The Native Department had continued assiduously to lay the groundwork for such developments. It had put much effort into working on ways of gradually taking back, or taking over, functions performed by the tribal executive committees and their community-based committees.
In September 1944, for example, the department had begun to strike back against MWEO encroachment into the welfare area. While it had been prepared to devolve welfare activities to the proposed Maori Councils, now that these were highly unlikely to eventuate it had created the position of chief welfare officer. A veteran of the Maori Battalion, Major Te Rangiataahua Royal, was appointed to the position, and quickly began developing a structure by which the Native Department would handle all indigenous welfare functions.
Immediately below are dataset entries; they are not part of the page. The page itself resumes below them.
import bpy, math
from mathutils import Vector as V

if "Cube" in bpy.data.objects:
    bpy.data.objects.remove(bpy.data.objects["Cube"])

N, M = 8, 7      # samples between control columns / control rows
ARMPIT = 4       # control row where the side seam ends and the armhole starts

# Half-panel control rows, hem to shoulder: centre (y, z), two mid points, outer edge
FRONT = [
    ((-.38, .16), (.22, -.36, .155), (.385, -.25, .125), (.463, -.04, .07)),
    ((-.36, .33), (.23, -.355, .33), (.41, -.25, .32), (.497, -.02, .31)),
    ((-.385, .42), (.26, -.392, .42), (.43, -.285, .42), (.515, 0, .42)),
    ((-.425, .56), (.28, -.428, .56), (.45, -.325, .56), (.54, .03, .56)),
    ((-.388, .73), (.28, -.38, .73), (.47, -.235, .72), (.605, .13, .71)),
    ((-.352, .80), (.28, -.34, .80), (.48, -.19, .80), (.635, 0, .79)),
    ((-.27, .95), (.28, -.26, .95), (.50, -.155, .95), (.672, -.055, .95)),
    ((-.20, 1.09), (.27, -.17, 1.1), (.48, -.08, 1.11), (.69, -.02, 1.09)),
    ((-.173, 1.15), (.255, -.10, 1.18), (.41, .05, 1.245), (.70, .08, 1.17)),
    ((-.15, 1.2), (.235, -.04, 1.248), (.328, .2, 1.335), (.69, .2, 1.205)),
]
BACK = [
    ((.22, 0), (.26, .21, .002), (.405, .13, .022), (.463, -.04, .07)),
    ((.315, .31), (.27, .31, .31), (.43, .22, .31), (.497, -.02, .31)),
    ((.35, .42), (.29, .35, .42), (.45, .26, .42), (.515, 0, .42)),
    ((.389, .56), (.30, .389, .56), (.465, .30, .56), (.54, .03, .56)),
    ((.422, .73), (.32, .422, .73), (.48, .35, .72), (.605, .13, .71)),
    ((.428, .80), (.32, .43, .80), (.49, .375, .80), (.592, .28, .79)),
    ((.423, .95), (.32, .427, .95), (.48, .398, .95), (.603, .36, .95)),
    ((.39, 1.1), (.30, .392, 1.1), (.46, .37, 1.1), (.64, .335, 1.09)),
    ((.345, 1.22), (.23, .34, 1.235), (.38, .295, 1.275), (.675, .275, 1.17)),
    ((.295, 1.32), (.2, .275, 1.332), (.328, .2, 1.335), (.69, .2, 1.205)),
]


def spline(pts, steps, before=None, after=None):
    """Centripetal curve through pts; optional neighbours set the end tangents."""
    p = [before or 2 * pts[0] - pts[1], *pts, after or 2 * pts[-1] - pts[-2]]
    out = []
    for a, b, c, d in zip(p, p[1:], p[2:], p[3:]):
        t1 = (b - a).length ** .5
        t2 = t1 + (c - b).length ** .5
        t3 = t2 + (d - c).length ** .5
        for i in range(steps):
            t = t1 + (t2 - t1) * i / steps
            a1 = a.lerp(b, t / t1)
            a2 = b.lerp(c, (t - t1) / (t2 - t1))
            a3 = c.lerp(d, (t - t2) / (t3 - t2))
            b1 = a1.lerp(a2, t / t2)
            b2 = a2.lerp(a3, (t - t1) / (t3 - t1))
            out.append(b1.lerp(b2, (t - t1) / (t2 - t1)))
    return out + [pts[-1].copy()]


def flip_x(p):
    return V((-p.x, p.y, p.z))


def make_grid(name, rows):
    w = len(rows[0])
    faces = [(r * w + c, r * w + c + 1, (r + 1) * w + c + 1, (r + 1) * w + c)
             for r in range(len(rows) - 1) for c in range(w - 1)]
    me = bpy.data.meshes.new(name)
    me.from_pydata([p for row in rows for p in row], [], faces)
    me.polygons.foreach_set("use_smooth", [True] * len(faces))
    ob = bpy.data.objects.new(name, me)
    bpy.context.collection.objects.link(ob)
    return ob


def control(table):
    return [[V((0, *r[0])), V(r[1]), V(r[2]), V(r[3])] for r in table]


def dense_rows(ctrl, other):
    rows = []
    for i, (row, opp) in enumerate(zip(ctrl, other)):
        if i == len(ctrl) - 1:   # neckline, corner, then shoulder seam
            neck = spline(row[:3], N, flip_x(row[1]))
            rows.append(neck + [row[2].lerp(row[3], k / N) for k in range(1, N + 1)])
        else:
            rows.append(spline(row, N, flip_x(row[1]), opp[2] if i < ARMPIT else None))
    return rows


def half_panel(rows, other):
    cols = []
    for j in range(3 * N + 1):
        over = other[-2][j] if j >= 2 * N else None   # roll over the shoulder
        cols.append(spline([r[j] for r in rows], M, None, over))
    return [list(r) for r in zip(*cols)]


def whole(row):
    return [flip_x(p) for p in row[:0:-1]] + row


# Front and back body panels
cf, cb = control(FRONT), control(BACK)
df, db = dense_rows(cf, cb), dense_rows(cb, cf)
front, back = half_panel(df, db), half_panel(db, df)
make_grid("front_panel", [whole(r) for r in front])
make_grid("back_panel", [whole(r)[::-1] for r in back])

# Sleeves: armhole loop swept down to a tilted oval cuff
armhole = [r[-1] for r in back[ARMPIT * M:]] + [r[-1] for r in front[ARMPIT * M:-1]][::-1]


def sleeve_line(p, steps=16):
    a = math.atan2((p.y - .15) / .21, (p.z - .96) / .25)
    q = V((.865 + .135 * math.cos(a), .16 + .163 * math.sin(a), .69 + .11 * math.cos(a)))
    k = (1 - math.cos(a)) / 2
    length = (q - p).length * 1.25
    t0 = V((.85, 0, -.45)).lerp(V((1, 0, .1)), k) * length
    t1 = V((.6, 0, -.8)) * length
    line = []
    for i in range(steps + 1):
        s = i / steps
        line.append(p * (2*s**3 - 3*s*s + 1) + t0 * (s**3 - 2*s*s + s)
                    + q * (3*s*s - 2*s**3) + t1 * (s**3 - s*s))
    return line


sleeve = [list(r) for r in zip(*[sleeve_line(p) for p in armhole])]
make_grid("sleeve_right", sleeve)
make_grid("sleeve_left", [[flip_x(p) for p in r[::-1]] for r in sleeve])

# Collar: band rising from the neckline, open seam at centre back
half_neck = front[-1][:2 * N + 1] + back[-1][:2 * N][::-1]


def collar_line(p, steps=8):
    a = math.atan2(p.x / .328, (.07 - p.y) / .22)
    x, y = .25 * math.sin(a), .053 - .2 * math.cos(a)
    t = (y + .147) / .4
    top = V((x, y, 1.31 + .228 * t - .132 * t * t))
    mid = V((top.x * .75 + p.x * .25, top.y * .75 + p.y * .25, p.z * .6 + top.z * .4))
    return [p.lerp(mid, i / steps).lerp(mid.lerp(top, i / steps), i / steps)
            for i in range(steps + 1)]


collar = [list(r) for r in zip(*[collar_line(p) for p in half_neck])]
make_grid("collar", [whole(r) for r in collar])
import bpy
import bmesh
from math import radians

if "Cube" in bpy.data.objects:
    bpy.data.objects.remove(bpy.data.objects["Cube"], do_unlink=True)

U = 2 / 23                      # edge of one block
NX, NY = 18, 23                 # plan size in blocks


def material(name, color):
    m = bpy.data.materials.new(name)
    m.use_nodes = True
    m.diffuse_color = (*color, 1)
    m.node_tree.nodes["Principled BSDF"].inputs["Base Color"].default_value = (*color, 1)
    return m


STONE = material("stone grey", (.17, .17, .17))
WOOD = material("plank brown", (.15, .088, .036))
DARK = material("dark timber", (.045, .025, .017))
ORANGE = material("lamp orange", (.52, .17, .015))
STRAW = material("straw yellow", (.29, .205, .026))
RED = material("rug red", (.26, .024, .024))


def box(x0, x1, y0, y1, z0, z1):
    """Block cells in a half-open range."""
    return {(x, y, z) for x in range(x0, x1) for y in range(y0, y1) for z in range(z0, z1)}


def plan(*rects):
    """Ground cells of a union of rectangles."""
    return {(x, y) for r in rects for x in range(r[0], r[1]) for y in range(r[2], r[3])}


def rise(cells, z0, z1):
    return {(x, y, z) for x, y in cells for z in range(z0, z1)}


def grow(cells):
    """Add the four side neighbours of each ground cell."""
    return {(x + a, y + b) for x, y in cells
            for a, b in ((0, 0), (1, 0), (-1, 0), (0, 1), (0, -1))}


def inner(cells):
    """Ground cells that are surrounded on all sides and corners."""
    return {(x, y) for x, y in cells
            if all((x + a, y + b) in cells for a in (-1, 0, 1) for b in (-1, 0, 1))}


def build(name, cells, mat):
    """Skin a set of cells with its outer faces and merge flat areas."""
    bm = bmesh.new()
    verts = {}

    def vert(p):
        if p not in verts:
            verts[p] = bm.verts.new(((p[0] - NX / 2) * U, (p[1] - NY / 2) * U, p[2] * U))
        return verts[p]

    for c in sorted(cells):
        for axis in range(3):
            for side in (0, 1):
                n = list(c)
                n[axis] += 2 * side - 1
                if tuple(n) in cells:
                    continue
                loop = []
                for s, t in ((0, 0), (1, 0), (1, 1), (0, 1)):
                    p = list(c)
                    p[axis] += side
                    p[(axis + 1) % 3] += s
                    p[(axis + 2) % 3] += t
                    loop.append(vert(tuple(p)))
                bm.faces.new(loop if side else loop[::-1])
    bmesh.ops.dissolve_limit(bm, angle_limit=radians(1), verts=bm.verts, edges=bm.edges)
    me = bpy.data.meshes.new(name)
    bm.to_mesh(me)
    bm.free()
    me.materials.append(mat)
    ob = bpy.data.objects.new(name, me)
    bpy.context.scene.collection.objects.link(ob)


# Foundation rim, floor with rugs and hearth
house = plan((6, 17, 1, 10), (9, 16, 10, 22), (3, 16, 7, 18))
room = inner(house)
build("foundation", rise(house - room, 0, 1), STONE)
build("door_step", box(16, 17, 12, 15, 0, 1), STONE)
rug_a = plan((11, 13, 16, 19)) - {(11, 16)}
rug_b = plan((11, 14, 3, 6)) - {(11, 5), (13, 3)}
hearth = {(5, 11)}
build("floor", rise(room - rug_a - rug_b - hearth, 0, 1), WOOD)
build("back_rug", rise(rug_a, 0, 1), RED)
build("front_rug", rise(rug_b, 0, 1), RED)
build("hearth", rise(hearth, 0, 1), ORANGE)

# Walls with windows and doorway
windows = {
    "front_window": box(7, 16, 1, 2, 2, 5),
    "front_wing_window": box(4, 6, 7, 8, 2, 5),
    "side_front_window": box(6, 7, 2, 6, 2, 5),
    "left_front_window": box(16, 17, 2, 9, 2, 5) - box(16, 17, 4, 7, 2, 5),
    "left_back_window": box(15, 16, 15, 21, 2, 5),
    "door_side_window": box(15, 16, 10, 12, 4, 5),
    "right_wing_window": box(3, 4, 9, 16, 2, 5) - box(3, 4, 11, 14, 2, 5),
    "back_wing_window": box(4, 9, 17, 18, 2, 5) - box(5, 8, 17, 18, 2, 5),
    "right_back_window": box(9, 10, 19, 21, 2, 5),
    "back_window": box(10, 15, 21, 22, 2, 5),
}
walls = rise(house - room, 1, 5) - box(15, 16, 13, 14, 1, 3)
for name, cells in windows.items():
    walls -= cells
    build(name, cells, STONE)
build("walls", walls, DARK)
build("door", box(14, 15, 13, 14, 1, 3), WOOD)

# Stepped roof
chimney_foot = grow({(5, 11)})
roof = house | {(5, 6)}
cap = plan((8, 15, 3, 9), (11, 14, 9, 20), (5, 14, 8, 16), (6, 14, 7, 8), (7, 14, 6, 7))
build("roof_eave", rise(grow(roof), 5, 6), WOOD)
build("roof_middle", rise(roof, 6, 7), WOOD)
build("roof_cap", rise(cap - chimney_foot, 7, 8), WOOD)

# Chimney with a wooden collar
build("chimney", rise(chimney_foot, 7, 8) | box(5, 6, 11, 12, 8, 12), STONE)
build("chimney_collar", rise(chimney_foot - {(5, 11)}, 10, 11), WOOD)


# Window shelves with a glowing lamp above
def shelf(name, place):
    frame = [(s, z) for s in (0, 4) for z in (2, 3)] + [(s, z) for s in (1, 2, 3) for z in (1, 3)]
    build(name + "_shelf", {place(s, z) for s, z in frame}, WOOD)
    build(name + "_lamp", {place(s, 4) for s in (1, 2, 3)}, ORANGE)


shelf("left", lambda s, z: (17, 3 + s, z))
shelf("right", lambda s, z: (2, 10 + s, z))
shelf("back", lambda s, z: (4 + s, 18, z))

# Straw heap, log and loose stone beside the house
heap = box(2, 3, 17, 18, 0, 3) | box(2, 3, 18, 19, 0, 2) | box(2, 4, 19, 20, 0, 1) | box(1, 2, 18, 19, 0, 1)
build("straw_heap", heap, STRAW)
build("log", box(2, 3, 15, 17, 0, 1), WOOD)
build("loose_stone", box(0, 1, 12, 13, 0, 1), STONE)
By 1945, the department's welfare work was already expanding greatly, its officers working closely with other Crown agencies interested in Maori welfare. Mason was soon ready to present the plans for a Native Department welfare branch whose operational purview looked very much like the welfare functions of the MWEO. In mid-year Tirikatene noted that the MWEO, bereft of the state-funded resources of the department, was steadily being squeezed out of social welfare.
The MWEO attempted to meet such challenges in various ways. Many of its members and supporters believed that, in view of the political leadership's clear intention to place their institutional network under the Native Department, it was time to fight with gloves off. They openly called for the old bureaucracy to be disbanded and replaced by a co-ordinating body that would be an umbrella for autonomous flax-roots organisations as well as a more efficient and empathetic all-purpose department of state for Maori affairs. This was a rearguard action with page 209risks. When – as seemed the most likely scenario – the MWEO committees came under Native Department control, critics in them could scarcely expect sympathetic treatment from those they had adjudged to be wanting.
The best that the pro-autonomy forces could realistically hope for was to protect the concept of a communally based committee system and ensure that central bureaucratic control over it was of relatively moderate degree. With increasing numbers of Maori coming to realise this, and so becoming more conciliatory, the Maori MPs presented new proposals which embodied greater compromise than the blueprints presented to the summit conference. In doing so they hoped to gain (no doubt, grudging) acceptance from the anti-MWEO milieu within the party (whose rhetoric was generally that of the Labour imperative of 'equality') as well as from those fighting on for a significant degree of Maori popular control, despite the intensification of the struggle on these issues between Maori and Crown. In the event they satisfied few on either side, debate raged on, and the MPs continued to work on watering down their proposals in an effort to get official endorsement of at least some kind of flax-roots involvement in Maori affairs of state. When the war ended in August 1945, a decision on the long and hotly debated issue of the future of the Maori War Effort Organisation could be delayed no longer.111